Durham University
Programme and Module Handbook

Postgraduate Programme and Module Handbook 2019-2020 (archived)

Module MELA46715: Introduction to Linguistics for Translation

Department: Modern Languages and Cultures

MELA46715: Introduction to Linguistics for Translation

Type Tied Level 4 Credits 15 Availability Available in 2019/20 Module Cap None.
Tied to MA in Translation Studies


  • None


  • None

Excluded Combination of Modules

  • None


  • To lay the foundations necessary for the practice and study of translation by introducing students to the core areas of linguistics inherent to (a) translation practice, and (b) translation theory. To give a grounding in the major principles of the relevant areas of linguistics, and the metalanguage necessary to access this conceptual world, while bridging the gap between these concepts and principles and students’ working languages.


  • Introduction: what is language?; key Saussurean concepts; core areas of linguistics; grammar, competence and performance; formalism and structuralism; linguistic vs non-linguistic information; language – translation issues and ‘turns’
  • Linguistic structures below the word level (morpho-phonemics)
  • Linguistic structures above the word level (information structure; syntax)
  • Linguistic features of words (semantics)
  • Beyond the word: grammar and translation
  • Beyond the sentence: context, register
  • Text structure • Beyond the utterance: pragmatics
  • Psycho- and sociolinguistic aspects of translation
  • Language representation: transliteration, transcription, speech, sign

Learning Outcomes

Subject-specific Knowledge:
  • By the end of this module will have gained:
  • knowledge of the core areas of linguistics;
  • knowledge of the major principles and relevant concepts of core areas of linguistics;
  • a clear understanding of the different levels of equivalence and how these relate to core areas of linguistic competence;
  • knowledge of how these concepts fit into various translation-theoretic frameworks;
  • the conceptual ability and metalanguage to discuss linguistic equivalence and apply to their own translation practice;
  • knowledge of the relationship between core, formal linguistics and its interfaces with extra-linguistic areas relevant to translation;
  • an exposure to aspects of the linguistic structures of their working languages and a point of comparison with languages of other pathways in the MA Translation Studies.
Subject-specific Skills:
  • By the end of this module, students will be able to:
  • better understand and engage with theories of translation;
  • use conceptual language of linguistic equivalence;
  • apply their knowledge of linguistic principles and concepts to their own translation practice;
  • analyse linguistic structures that are broadly relevant for their translation practice.
Key Skills:
  • By the end of this module, students will have gained or improved:
  • the ability to analyse linguistic structures not previously encountered, as well as more familiar structures • the ability to develop a logical argument
  • the ability to critically engage with the literature
  • the ability to use new conceptual terminology
  • the ability to transcribe, transliterate and gloss language data in an appropriately scholarly manner
  • the ability to use and develop a bibliography
  • the ability to take notes

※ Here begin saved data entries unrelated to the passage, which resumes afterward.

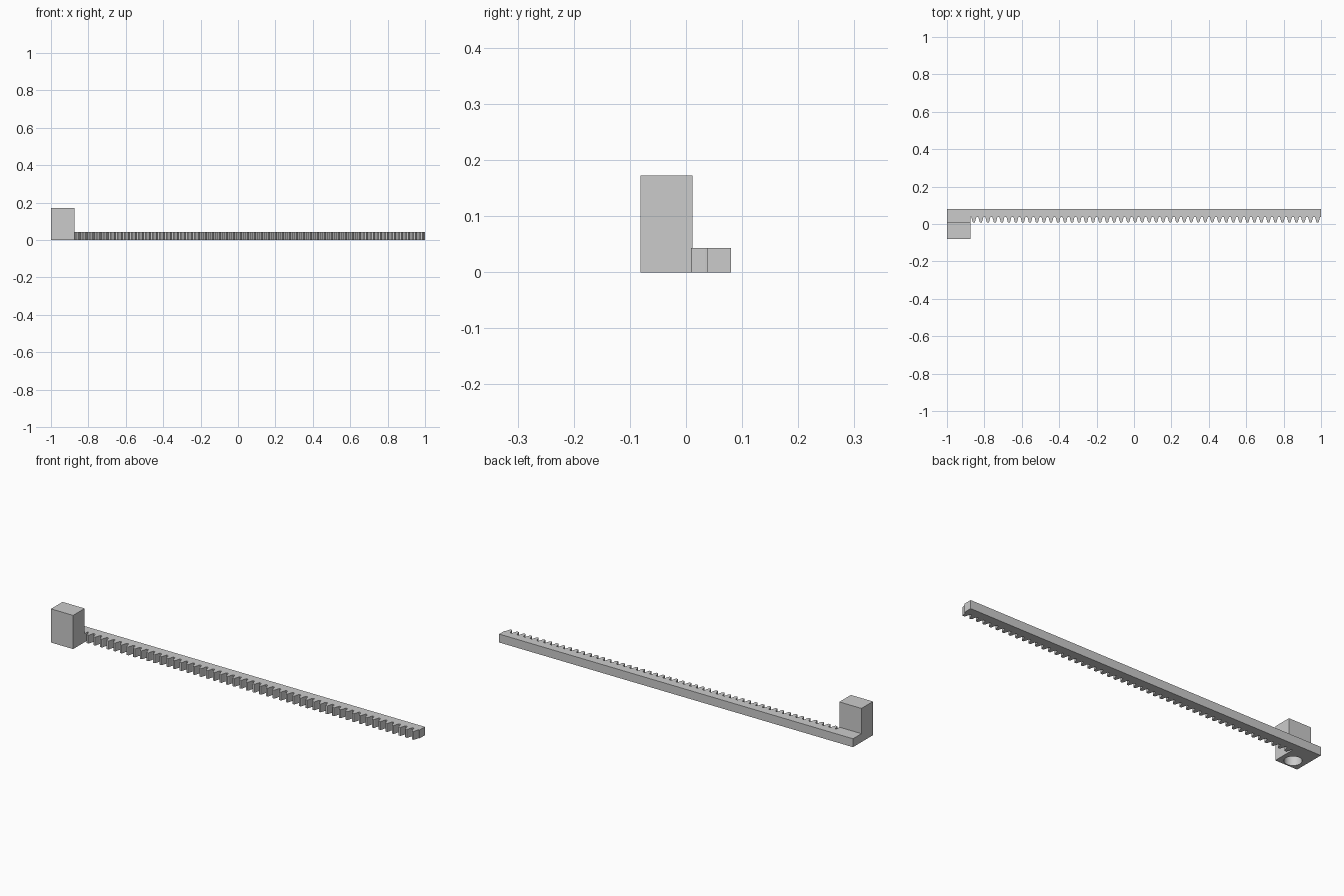
import bpy, bmesh, math

if "Cube" in bpy.data.objects:
    bpy.data.objects.remove(bpy.data.objects["Cube"])


def prism(name, pts, z0, z1):
    """Extrude an xy outline from z0 to z1."""
    bm = bmesh.new()
    face = bm.faces.new([bm.verts.new((x, y, z0)) for x, y in pts])
    out = bmesh.ops.extrude_face_region(bm, geom=[face])
    verts = [g for g in out["geom"] if isinstance(g, bmesh.types.BMVert)]
    bmesh.ops.translate(bm, vec=(0, 0, z1 - z0), verts=verts)
    bmesh.ops.recalc_face_normals(bm, faces=bm.faces)
    me = bpy.data.meshes.new(name)
    bm.to_mesh(me)
    bm.free()
    ob = bpy.data.objects.new(name, me)
    bpy.context.collection.objects.link(ob)
    return ob


# toothed bar: evenly pitched teeth along the front edge
X0, X1, ROOT, TIP, BACK, H = -0.875, 1.0, 0.038, 0.009, 0.08, 0.043
N = 50
pitch = (X1 - X0) / N
outline = [(-1, BACK), (-1, 0.012), (X0, 0.012), (X0, ROOT)]
tooth = [(0.12, ROOT), (0.17, 0.034), (0.33, 0.011), (0.38, TIP),
         (0.62, TIP), (0.67, 0.011), (0.83, 0.034), (0.88, ROOT)]
for i in range(N):
    outline += [(X0 + (i + u) * pitch, y) for u, y in tooth]
outline += [(X1, ROOT), (X1, BACK)]
prism("toothed_bar", outline, 0, H)

# upright end block with a blind round hole underneath
block = prism("end_block", [(-1, -0.081), (X0, -0.081), (X0, 0.012), (-1, 0.012)], 0, 0.172)
bpy.ops.mesh.primitive_cylinder_add(vertices=48, radius=0.04, depth=0.26,
                                    location=(-0.9375, -0.035, 0))
cutter = bpy.context.object
cutter.name = "hole_cutter"
cutter.hide_render = True
mod = block.modifiers.new("hole", "BOOLEAN")
mod.operation = "DIFFERENCE"
mod.object = cutter
bpy.context.view_layer.objects.active = block
bpy.ops.object.modifier_apply(modifier=mod.name)
bpy.data.objects.remove(cutter)
bpy.ops.object.select_all(action="DESELECT")
block.select_set(True)
bpy.context.view_layer.objects.active = block
bpy.ops.object.shade_smooth_by_angle()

Modes of Teaching, Learning and Assessment and how these contribute to the learning outcomes of the module

  • The module is taught through introductory lectures and seminars. The lectures centre around the levels of linguistic equivalence through introducing and discussing key concepts and principles of the core areas of linguistics. The seminars consolidate these concepts through analytical practice, using actual language and translation data, as appropriate. The mode of teaching is interactive, with lectures involving discussion of key concepts and facilitation of students relating these concepts to their existing knowledge, and seminars involving analytical work in small groups followed by class discussion, and – where practical – student presentations.
  • The module is assessed by both take-home essay and written exam. The essay will allow students to demonstrate knowledge gained on this module and their ability to contextualise it within a theoretical framework and apply it to relevant linguistic structures of their working language(s). The written exam will allow students to demonstrate their ability to analyse linguistic structures through application of principles and concepts learned through this module.

Teaching Methods and Learning Hours

Activity Number Frequency Duration Total/Hours
Lectures 9 Weekly 1 hour 9
Seminars 9 Weekly 1 hour 9
Student Preparation and Reading Time 132
Total 150

Summative Assessment

Component: Summative Essay Component Weighting: 70%
Element Length / duration Element Weighting Resit Opportunity
Summative Essay 2000-words 100% Yes
Component: Written Examination Component Weighting: 30%
Element Length / duration Element Weighting Resit Opportunity
Written Examination 1-hour 100% Yes

Formative Assessment:

Seminar presentations, as well as small-group and whole-class discussions, that require prior preparation in the form of independent reading and / or collection of relevant linguistic data, and on-going tutor feedback; A formative, take-home linguistic analysis exercise.

Attendance at all activities marked with this symbol will be monitored. Students who fail to attend these activities, or to complete the summative or formative assessment specified above, will be subject to the procedures defined in the University's General Regulation V, and may be required to leave the University